■ What the exercise asks
Every entry must be copied word for word.

■ Source data
****************
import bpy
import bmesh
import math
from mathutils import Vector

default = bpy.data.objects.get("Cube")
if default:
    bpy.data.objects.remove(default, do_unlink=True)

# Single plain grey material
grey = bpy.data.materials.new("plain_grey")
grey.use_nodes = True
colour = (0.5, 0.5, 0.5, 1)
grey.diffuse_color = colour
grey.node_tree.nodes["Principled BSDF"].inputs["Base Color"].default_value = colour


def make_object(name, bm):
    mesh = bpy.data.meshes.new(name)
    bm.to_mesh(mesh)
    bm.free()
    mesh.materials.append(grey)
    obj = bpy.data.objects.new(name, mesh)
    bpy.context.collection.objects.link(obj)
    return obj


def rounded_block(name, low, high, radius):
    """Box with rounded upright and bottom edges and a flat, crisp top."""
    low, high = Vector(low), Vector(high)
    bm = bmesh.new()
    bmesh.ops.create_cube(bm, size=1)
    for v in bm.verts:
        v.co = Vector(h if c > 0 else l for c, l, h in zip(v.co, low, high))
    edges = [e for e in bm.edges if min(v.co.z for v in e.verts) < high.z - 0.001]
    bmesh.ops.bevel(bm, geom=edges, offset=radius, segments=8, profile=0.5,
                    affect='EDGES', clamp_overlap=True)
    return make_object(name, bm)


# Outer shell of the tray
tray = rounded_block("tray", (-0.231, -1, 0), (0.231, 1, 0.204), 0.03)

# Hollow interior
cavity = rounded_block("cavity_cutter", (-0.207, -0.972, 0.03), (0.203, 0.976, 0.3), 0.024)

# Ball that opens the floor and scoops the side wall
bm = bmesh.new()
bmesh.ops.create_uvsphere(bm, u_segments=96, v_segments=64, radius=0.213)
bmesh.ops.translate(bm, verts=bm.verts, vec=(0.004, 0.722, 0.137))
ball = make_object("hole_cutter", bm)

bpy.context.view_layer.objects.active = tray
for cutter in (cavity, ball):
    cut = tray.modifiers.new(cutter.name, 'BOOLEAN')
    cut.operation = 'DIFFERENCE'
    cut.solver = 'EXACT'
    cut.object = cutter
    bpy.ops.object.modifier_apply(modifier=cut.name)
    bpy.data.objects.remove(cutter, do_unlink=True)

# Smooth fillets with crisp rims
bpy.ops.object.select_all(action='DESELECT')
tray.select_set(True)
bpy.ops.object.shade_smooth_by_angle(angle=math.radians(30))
****************
■ Solution for this task
import bpy
import bmesh
import math
from mathutils import Vector

default = bpy.data.objects.get("Cube")
if default:
    bpy.data.objects.remove(default, do_unlink=True)

# Single plain grey material
grey = bpy.data.materials.new("plain_grey")
grey.use_nodes = True
colour = (0.5, 0.5, 0.5, 1)
grey.diffuse_color = colour
grey.node_tree.nodes["Principled BSDF"].inputs["Base Color"].default_value = colour


def make_object(name, bm):
    mesh = bpy.data.meshes.new(name)
    bm.to_mesh(mesh)
    bm.free()
    mesh.materials.append(grey)
    obj = bpy.data.objects.new(name, mesh)
    bpy.context.collection.objects.link(obj)
    return obj


def rounded_block(name, low, high, radius):
    """Box with rounded upright and bottom edges and a flat, crisp top."""
    low, high = Vector(low), Vector(high)
    bm = bmesh.new()
    bmesh.ops.create_cube(bm, size=1)
    for v in bm.verts:
        v.co = Vector(h if c > 0 else l for c, l, h in zip(v.co, low, high))
    edges = [e for e in bm.edges if min(v.co.z for v in e.verts) < high.z - 0.001]
    bmesh.ops.bevel(bm, geom=edges, offset=radius, segments=8, profile=0.5,
                    affect='EDGES', clamp_overlap=True)
    return make_object(name, bm)


# Outer shell of the tray
tray = rounded_block("tray", (-0.231, -1, 0), (0.231, 1, 0.204), 0.03)

# Hollow interior
cavity = rounded_block("cavity_cutter", (-0.207, -0.972, 0.03), (0.203, 0.976, 0.3), 0.024)

# Ball that opens the floor and scoops the side wall
bm = bmesh.new()
bmesh.ops.create_uvsphere(bm, u_segments=96, v_segments=64, radius=0.213)
bmesh.ops.translate(bm, verts=bm.verts, vec=(0.004, 0.722, 0.137))
ball = make_object("hole_cutter", bm)

bpy.context.view_layer.objects.active = tray
for cutter in (cavity, ball):
    cut = tray.modifiers.new(cutter.name, 'BOOLEAN')
    cut.operation = 'DIFFERENCE'
    cut.solver = 'EXACT'
    cut.object = cutter
    bpy.ops.object.modifier_apply(modifier=cut.name)
    bpy.data.objects.remove(cutter, do_unlink=True)

# Smooth fillets with crisp rims
bpy.ops.object.select_all(action='DESELECT')
tray.select_set(True)
bpy.ops.object.shade_smooth_by_angle(angle=math.radians(30))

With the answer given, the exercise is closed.